The reply should repeat all of the data word for word, with no pictures.
******************************
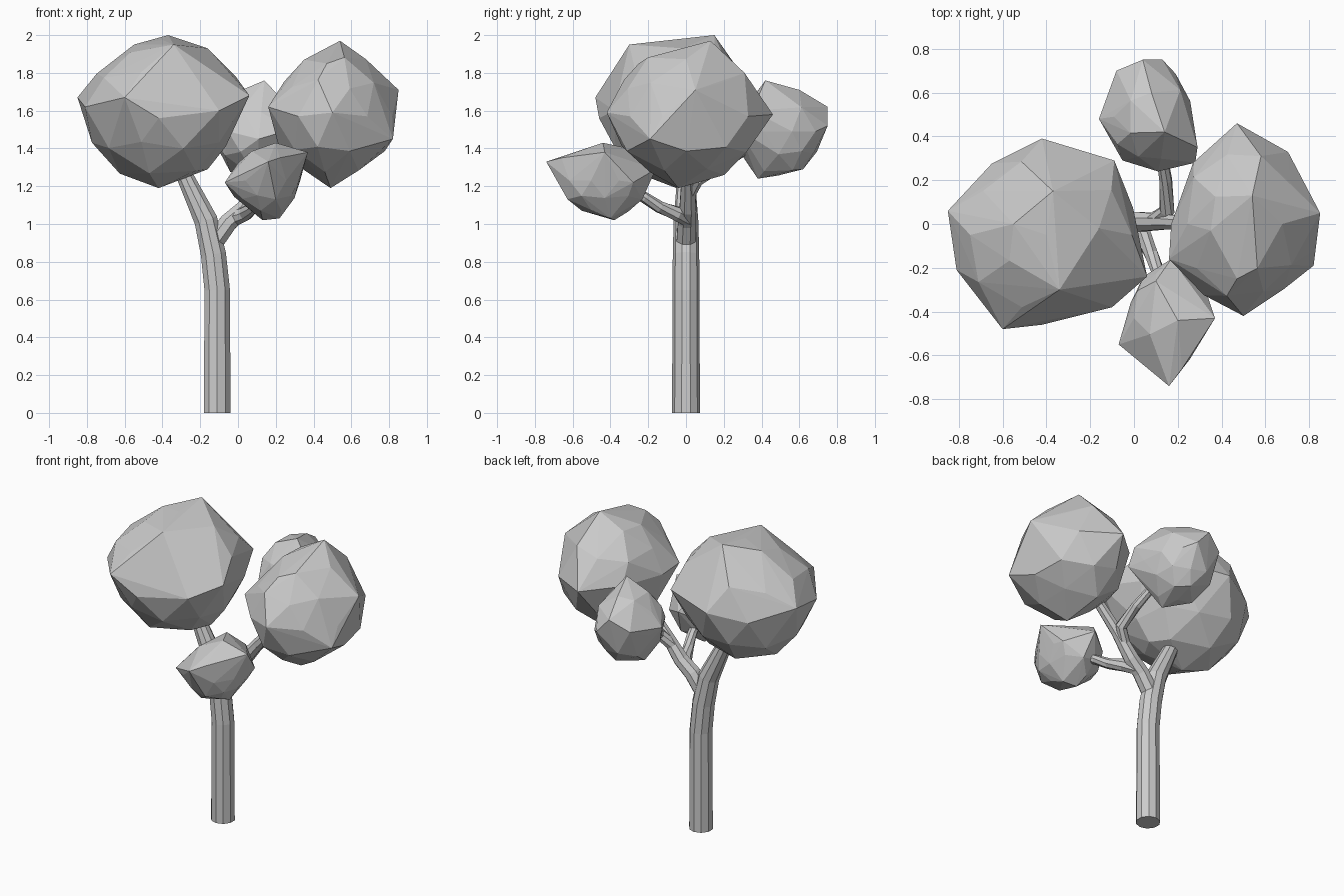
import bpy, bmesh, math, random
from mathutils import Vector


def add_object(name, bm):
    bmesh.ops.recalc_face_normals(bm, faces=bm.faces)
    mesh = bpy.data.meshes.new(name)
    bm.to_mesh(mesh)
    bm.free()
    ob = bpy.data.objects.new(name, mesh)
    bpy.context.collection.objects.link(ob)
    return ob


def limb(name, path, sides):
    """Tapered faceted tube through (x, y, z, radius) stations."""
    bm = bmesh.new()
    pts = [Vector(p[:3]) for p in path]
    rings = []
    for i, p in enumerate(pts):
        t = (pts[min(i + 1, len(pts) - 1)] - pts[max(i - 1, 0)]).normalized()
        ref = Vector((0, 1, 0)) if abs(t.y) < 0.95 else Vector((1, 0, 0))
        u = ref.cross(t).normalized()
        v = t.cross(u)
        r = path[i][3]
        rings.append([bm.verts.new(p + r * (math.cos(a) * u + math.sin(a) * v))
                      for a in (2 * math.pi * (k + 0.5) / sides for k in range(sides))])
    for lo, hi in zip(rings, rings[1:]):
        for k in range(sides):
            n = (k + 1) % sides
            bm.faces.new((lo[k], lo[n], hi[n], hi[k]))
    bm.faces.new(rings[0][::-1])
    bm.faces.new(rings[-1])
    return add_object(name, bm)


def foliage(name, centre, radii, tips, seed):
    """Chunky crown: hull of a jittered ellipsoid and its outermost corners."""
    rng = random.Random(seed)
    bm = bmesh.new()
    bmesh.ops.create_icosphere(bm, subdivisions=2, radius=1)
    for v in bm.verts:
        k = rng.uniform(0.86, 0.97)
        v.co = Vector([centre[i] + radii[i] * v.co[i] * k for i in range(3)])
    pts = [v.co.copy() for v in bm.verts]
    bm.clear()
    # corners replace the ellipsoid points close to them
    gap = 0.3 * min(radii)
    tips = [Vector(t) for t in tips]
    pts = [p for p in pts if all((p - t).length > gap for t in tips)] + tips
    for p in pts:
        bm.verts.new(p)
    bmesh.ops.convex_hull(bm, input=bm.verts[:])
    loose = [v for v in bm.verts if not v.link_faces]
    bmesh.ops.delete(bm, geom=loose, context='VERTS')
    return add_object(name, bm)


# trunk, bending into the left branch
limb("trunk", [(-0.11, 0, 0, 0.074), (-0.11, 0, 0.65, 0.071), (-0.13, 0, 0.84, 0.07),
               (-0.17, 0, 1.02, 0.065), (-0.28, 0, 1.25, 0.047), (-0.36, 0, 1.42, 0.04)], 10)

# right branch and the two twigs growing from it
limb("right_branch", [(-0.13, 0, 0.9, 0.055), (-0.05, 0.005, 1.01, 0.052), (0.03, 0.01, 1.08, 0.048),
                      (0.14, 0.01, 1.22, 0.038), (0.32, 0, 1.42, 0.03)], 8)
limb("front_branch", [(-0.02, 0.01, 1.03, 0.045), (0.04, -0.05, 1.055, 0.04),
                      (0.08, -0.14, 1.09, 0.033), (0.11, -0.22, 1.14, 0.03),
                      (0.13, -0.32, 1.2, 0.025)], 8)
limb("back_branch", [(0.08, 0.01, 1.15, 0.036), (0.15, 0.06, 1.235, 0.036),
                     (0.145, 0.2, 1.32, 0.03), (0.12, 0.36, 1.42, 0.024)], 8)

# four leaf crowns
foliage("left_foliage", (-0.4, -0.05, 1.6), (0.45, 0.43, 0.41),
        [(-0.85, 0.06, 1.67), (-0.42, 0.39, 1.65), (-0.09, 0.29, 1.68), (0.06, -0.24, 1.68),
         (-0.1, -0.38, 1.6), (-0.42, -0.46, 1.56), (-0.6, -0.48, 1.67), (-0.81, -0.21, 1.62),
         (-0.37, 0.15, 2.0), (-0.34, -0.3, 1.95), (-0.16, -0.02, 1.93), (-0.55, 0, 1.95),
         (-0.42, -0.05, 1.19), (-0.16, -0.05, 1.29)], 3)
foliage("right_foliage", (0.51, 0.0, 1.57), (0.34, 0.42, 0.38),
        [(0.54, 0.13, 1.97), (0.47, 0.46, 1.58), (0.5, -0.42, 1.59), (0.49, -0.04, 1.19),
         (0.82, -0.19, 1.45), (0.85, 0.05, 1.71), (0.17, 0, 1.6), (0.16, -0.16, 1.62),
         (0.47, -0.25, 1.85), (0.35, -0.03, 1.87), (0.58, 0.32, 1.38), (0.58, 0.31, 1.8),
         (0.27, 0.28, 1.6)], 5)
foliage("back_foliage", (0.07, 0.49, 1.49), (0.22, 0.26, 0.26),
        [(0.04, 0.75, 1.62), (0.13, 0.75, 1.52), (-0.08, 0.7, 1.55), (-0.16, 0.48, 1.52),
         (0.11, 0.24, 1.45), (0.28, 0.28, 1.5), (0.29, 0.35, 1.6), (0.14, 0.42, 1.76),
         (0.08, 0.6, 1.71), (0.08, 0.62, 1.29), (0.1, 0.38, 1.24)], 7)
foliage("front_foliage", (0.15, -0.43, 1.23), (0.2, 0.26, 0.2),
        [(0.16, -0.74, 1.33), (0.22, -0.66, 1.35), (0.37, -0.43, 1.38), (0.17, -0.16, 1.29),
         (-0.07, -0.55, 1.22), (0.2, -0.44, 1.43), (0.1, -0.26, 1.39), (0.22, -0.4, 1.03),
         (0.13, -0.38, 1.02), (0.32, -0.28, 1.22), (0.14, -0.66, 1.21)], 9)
******************************
**Finished exercise:**
import bpy, bmesh, math, random
from mathutils import Vector


def add_object(name, bm):
    bmesh.ops.recalc_face_normals(bm, faces=bm.faces)
    mesh = bpy.data.meshes.new(name)
    bm.to_mesh(mesh)
    bm.free()
    ob = bpy.data.objects.new(name, mesh)
    bpy.context.collection.objects.link(ob)
    return ob


def limb(name, path, sides):
    """Tapered faceted tube through (x, y, z, radius) stations."""
    bm = bmesh.new()
    pts = [Vector(p[:3]) for p in path]
    rings = []
    for i, p in enumerate(pts):
        t = (pts[min(i + 1, len(pts) - 1)] - pts[max(i - 1, 0)]).normalized()
        ref = Vector((0, 1, 0)) if abs(t.y) < 0.95 else Vector((1, 0, 0))
        u = ref.cross(t).normalized()
        v = t.cross(u)
        r = path[i][3]
        rings.append([bm.verts.new(p + r * (math.cos(a) * u + math.sin(a) * v))
                      for a in (2 * math.pi * (k + 0.5) / sides for k in range(sides))])
    for lo, hi in zip(rings, rings[1:]):
        for k in range(sides):
            n = (k + 1) % sides
            bm.faces.new((lo[k], lo[n], hi[n], hi[k]))
    bm.faces.new(rings[0][::-1])
    bm.faces.new(rings[-1])
    return add_object(name, bm)


def foliage(name, centre, radii, tips, seed):
    """Chunky crown: hull of a jittered ellipsoid and its outermost corners."""
    rng = random.Random(seed)
    bm = bmesh.new()
    bmesh.ops.create_icosphere(bm, subdivisions=2, radius=1)
    for v in bm.verts:
        k = rng.uniform(0.86, 0.97)
        v.co = Vector([centre[i] + radii[i] * v.co[i] * k for i in range(3)])
    pts = [v.co.copy() for v in bm.verts]
    bm.clear()
    # corners replace the ellipsoid points close to them
    gap = 0.3 * min(radii)
    tips = [Vector(t) for t in tips]
    pts = [p for p in pts if all((p - t).length > gap for t in tips)] + tips
    for p in pts:
        bm.verts.new(p)
    bmesh.ops.convex_hull(bm, input=bm.verts[:])
    loose = [v for v in bm.verts if not v.link_faces]
    bmesh.ops.delete(bm, geom=loose, context='VERTS')
    return add_object(name, bm)


# trunk, bending into the left branch
limb("trunk", [(-0.11, 0, 0, 0.074), (-0.11, 0, 0.65, 0.071), (-0.13, 0, 0.84, 0.07),
               (-0.17, 0, 1.02, 0.065), (-0.28, 0, 1.25, 0.047), (-0.36, 0, 1.42, 0.04)], 10)

# right branch and the two twigs growing from it
limb("right_branch", [(-0.13, 0, 0.9, 0.055), (-0.05, 0.005, 1.01, 0.052), (0.03, 0.01, 1.08, 0.048),
                      (0.14, 0.01, 1.22, 0.038), (0.32, 0, 1.42, 0.03)], 8)
limb("front_branch", [(-0.02, 0.01, 1.03, 0.045), (0.04, -0.05, 1.055, 0.04),
                      (0.08, -0.14, 1.09, 0.033), (0.11, -0.22, 1.14, 0.03),
                      (0.13, -0.32, 1.2, 0.025)], 8)
limb("back_branch", [(0.08, 0.01, 1.15, 0.036), (0.15, 0.06, 1.235, 0.036),
                     (0.145, 0.2, 1.32, 0.03), (0.12, 0.36, 1.42, 0.024)], 8)

# four leaf crowns
foliage("left_foliage", (-0.4, -0.05, 1.6), (0.45, 0.43, 0.41),
        [(-0.85, 0.06, 1.67), (-0.42, 0.39, 1.65), (-0.09, 0.29, 1.68), (0.06, -0.24, 1.68),
         (-0.1, -0.38, 1.6), (-0.42, -0.46, 1.56), (-0.6, -0.48, 1.67), (-0.81, -0.21, 1.62),
         (-0.37, 0.15, 2.0), (-0.34, -0.3, 1.95), (-0.16, -0.02, 1.93), (-0.55, 0, 1.95),
         (-0.42, -0.05, 1.19), (-0.16, -0.05, 1.29)], 3)
foliage("right_foliage", (0.51, 0.0, 1.57), (0.34, 0.42, 0.38),
        [(0.54, 0.13, 1.97), (0.47, 0.46, 1.58), (0.5, -0.42, 1.59), (0.49, -0.04, 1.19),
         (0.82, -0.19, 1.45), (0.85, 0.05, 1.71), (0.17, 0, 1.6), (0.16, -0.16, 1.62),
         (0.47, -0.25, 1.85), (0.35, -0.03, 1.87), (0.58, 0.32, 1.38), (0.58, 0.31, 1.8),
         (0.27, 0.28, 1.6)], 5)
foliage("back_foliage", (0.07, 0.49, 1.49), (0.22, 0.26, 0.26),
        [(0.04, 0.75, 1.62), (0.13, 0.75, 1.52), (-0.08, 0.7, 1.55), (-0.16, 0.48, 1.52),
         (0.11, 0.24, 1.45), (0.28, 0.28, 1.5), (0.29, 0.35, 1.6), (0.14, 0.42, 1.76),
         (0.08, 0.6, 1.71), (0.08, 0.62, 1.29), (0.1, 0.38, 1.24)], 7)
foliage("front_foliage", (0.15, -0.43, 1.23), (0.2, 0.26, 0.2),
        [(0.16, -0.74, 1.33), (0.22, -0.66, 1.35), (0.37, -0.43, 1.38), (0.17, -0.16, 1.29),
         (-0.07, -0.55, 1.22), (0.2, -0.44, 1.43), (0.1, -0.26, 1.39), (0.22, -0.4, 1.03),
         (0.13, -0.38, 1.02), (0.32, -0.28, 1.22), (0.14, -0.66, 1.21)], 9)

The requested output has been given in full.